In 1803, Cricket was first played in Australia in Sydney's Hyde Park. However, up until the appointment of trustees to look after the SCG in the late 1870s, several different grounds had been used. The Domain was first used for inter-colonial games and then the Albert Ground in Redfern but in time both became unavailable, the Domain because of its poor condition and because it could not be fenced it closed in the late 1870s.
This cricket ground(SCG) is the traditional ground for hosting New Year tests, as well as the traditional final match of the Australian Ashes Series. Since 2008, the New Year Test has also been names the Pink Test, organised by Glenn McGrath and the McGrath Foundation – named for his late wife, to raise breast cancer awareness, and on the third day, even if the day's play is rained out, is named Pink Day, or Jane McGrath Day in her honour.

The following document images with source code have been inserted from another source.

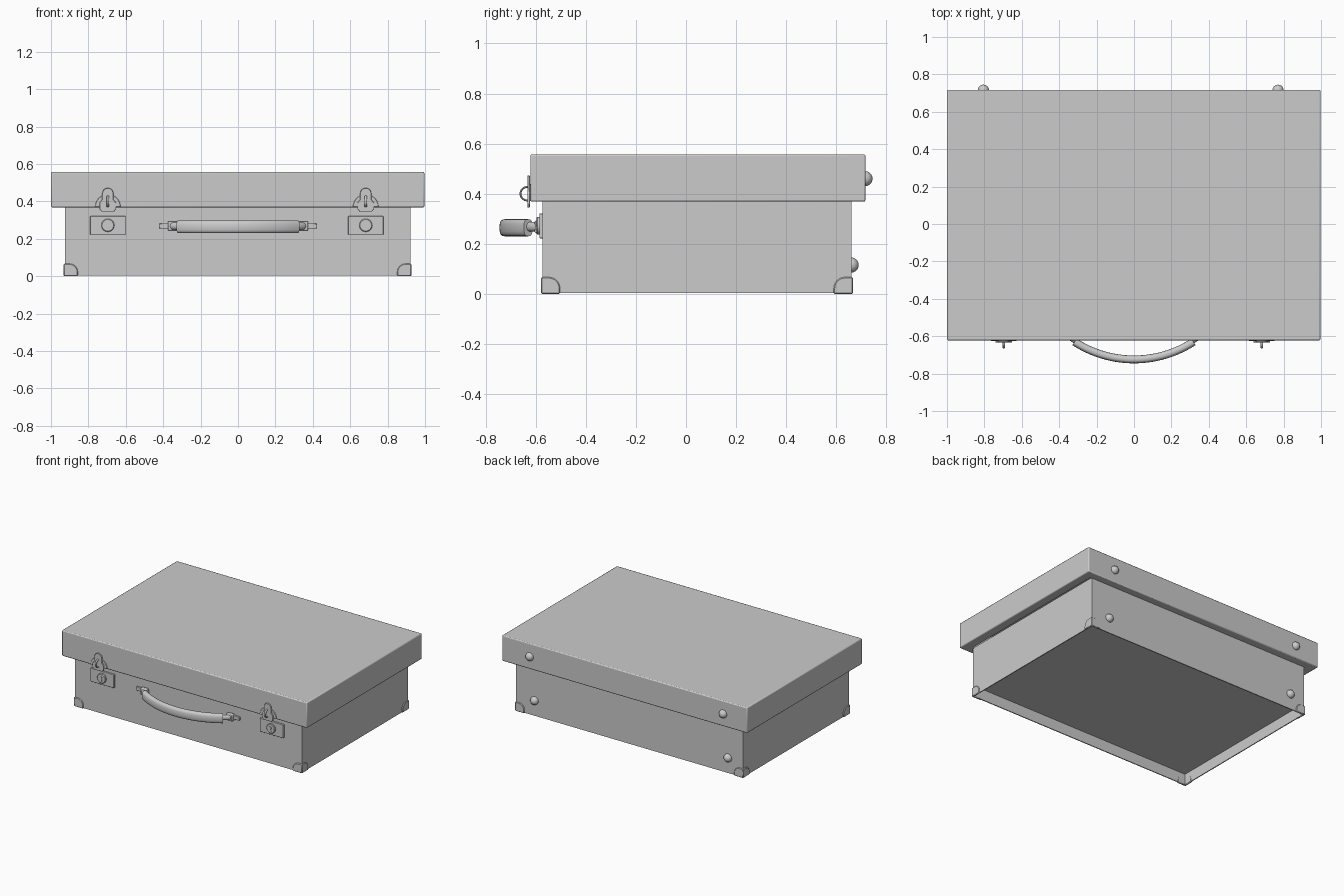
import bpy, bmesh, math
from mathutils import Matrix, Vector

if "Cube" in bpy.data.objects:
    bpy.data.objects.remove(bpy.data.objects["Cube"])


def finish(bm, name, bevel=0, segs=2):
    bmesh.ops.recalc_face_normals(bm, faces=bm.faces)
    me = bpy.data.meshes.new(name)
    bm.to_mesh(me)
    bm.free()
    ob = bpy.data.objects.new(name, me)
    bpy.context.collection.objects.link(ob)
    if bevel:
        m = ob.modifiers.new("bevel", 'BEVEL')
        m.width, m.segments, m.limit_method = bevel, segs, 'ANGLE'
    bpy.ops.object.select_all(action='DESELECT')
    ob.select_set(True)
    bpy.context.view_layer.objects.active = ob
    bpy.ops.object.shade_smooth_by_angle(angle=math.radians(35))
    return ob


def box_bm(lo, hi):
    bm = bmesh.new()
    bmesh.ops.create_cube(bm, size=1)
    for v in bm.verts:
        v.co = Vector([(a + b) / 2 + c * (b - a) for a, b, c in zip(lo, hi, v.co)])
    bm.normal_update()
    return bm


def box(name, lo, hi, bevel=0):
    return finish(box_bm(lo, hi), name, bevel)


def plate(name, pts, y0, y1, matrix=Matrix(), bevel=0):
    """Outline in x-z, extruded from y0 to y1."""
    bm = bmesh.new()
    f = bm.faces.new([bm.verts.new((x, y0, z)) for x, z in pts])
    ext = bmesh.ops.extrude_face_region(bm, geom=[f])["geom"]
    for v in ext:
        if isinstance(v, bmesh.types.BMVert):
            v.co.y = y1
    bm.transform(matrix)
    return finish(bm, name, bevel, 1)


def arc(cx, cz, r, a0, a1, n):
    steps = [math.radians(a0 + (a1 - a0) * i / n) for i in range(n + 1)]
    return [(cx + r * math.cos(a), cz + r * math.sin(a)) for a in steps]


def sweep(name, path, normals, ra, rb, n=16, power=1.0):
    """Closed tube along path; ra along the normal, rb across it."""
    bm = bmesh.new()
    rings = []
    for i, p in enumerate(path):
        t = (path[min(i + 1, len(path) - 1)] - path[max(i - 1, 0)]).normalized()
        u = normals[i]
        w = t.cross(u).normalized()
        ring = []
        for k in range(n):
            c, s = math.cos(2 * math.pi * k / n), math.sin(2 * math.pi * k / n)
            c, s = [math.copysign(abs(q) ** power, q) for q in (c, s)]
            ring.append(bm.verts.new(p + u * c * ra + w * s * rb))
        rings.append(ring)
    for a, b in zip(rings, rings[1:]):
        for k in range(n):
            bm.faces.new((a[k], a[(k + 1) % n], b[(k + 1) % n], b[k]))
    bm.faces.new(rings[0])
    bm.faces.new(rings[-1])
    return finish(bm, name)


def end_face(bm, side):
    return max(bm.faces, key=lambda f: side * f.calc_center_median().z)


# Lid: a cover with a lip underneath reaching in to the body
bm = box_bm((-1, -0.622, 0.368), (0.997, 0.717, 0.557))
under = end_face(bm, -1)
bmesh.ops.inset_region(bm, faces=[under], thickness=0.09)
bmesh.ops.delete(bm, geom=[under], context='FACES_ONLY')
finish(bm, "lid", 0.007)

# Body: hollow, with its floor set up inside the walls
X0, X1, Y0, Y1 = -0.926, 0.921, -0.573, 0.66
bm = box_bm((X0, Y0, 0.003), (X1, Y1, 0.372))
base = end_face(bm, -1)
bmesh.ops.inset_region(bm, faces=[base], thickness=0.01)
floor = bmesh.ops.extrude_discrete_faces(bm, faces=[base])["faces"][0]
for v in floor.verts:
    v.co.z = 0.083
top = end_face(bm, 1)
bmesh.ops.delete(bm, geom=[top], context='FACES_ONLY')
finish(bm, "body")

# Corner guards: two rounded plates on each bottom corner
guard = [(-0.006, 0), (0.07, 0)] + arc(0.025, 0.022, 0.045, 0, 90, 6) + [(-0.006, 0.067)]
for x, sx in ((X0, 1), (X1, -1)):
    for y, sy in ((Y0, 1), (Y1, -1)):
        m = Matrix.Translation((x, y, 0)) @ Matrix.Diagonal((sx, sy, 1, 1))
        swap = Matrix(((0, 1, 0, 0), (1, 0, 0, 0), (0, 0, 1, 0), (0, 0, 0, 1)))
        plate("corner_guard_front", guard, -0.006, 0.008, m, 0.004)
        plate("corner_guard_side", guard, -0.006, 0.008, m @ swap, 0.004)

# Hinge studs on the back
for x in (-0.805, 0.77):
    for y, z in ((Y1, 0.115), (0.715, 0.46)):
        bm = bmesh.new()
        bmesh.ops.create_uvsphere(bm, u_segments=24, v_segments=14, radius=0.03,
                                  matrix=Matrix.Translation((x, y, z)))
        finish(bm, "hinge_stud")

# Latches
hasp = ([(-0.045, 0.36), (-0.033, 0.345), (0.033, 0.345), (0.045, 0.36), (0.045, 0.392), (0.03, 0.41)]
        + arc(0, 0.442, 0.03, 0, 180, 10) + [(-0.03, 0.41), (-0.045, 0.392)])
keyhole = arc(0, 0.279, 0.009, -60, 240, 10) + [(-0.007, 0.255), (0.007, 0.255)]
for x in (-0.696, 0.683):
    m = Matrix.Translation((x, 0, 0))
    box("lock_plate", (x - 0.095, -0.586, 0.222), (x + 0.095, -0.57, 0.321), 0.003)
    plate("lock_barrel", arc(0, 0.272, 0.035, 0, 345, 23), -0.58, -0.598, m, 0.004)
    plate("keyhole_guard", keyhole, -0.596, -0.602, m)
    plate("hasp_base", arc(0, 0.37, 0.068, 0, 180, 16), -0.62, -0.626, m, 0.002)
    plate("hasp", hasp, -0.624, -0.634, m, 0.002)
    # Pull ring standing out from the hasp
    pts = arc(-0.634, 0.4, 0.027, 70, 290, 16)
    path = [Vector((x, a, b)) for a, b in pts]
    sweep("hasp_ring", path, [Vector((1, 0, 0))] * len(path), 0.007, 0.004, 10)

# Carrying handle, a shallow arc
N = 32
R = (0.318 ** 2 + 0.094 ** 2) / (2 * 0.094)
A = math.asin(0.318 / R)
nor = [Vector((math.sin(a), -math.cos(a), 0)) for a in [A * (2 * i / N - 1) for i in range(N + 1)]]
ctr = Vector((0.0, -0.724 + R, 0.264))
sweep("handle", [ctr + n * R for n in nor], nor, 0.021, 0.034, 20, 0.75)

# Handle mounts
for s in (-1, 1):
    def mount(name, a, b, y0, y1, h, bevel):
        lo, hi = sorted((s * a, s * b))
        box(name, (lo, y0, 0.268 - h), (hi, y1, 0.268 + h), bevel)
    mount("mount_plate", 0.325, 0.42, -0.585, -0.57, 0.014, 0.003)
    mount("mount_block", 0.325, 0.375, -0.605, -0.575, 0.025, 0.006)
    path = [Vector((s * a, b, 0.268)) for a, b in ((0.3, -0.638), (0.325, -0.622), (0.35, -0.605), (0.36, -0.59))]
    sweep("handle_link", path, [Vector((0, 0, 1))] * 4, 0.018, 0.011, 12)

The SCG was the scene of tragedy on 25 November 2014, when a bouncer from Sean Abbott struck Philips Hughes’s neck, knocking him unconscious. Hughes later died as a result of a subarachnoid haemorrhage on 27 November, having never regained consciousness.
It is the venue where David Warner scored three consecutive centuries in Tests (2015–17) since 2015.
Australia won the first ODI against India at the Sydney Cricket Ground by 34 runs, to record their 1,000th win in international cricket on 12 January 2019.
Sydney Cricket Ground and Allianz Stadium, this central sports precinct includes a sports museum, member fitness centre and club facilities.
Almost 100 sport and concert events attract more than 1.5 million visitors each year. The SCG is undoubtedly a force in terms of entertainment, at the forefront of technology and operational expertise.
But it’s architecturally innovative too. Each space built between 1888 and 2017 has a unique layout design that’s beautiful, effective, and modern.
Sir Don Bradman did plenty of damage here, and the ground was where he recorded his highest first-class score of 452 not out. Former Australia skipper Ricky Ponting holds the record for most triple-figure. The spinning wizard Shane Warne started his career at SCG.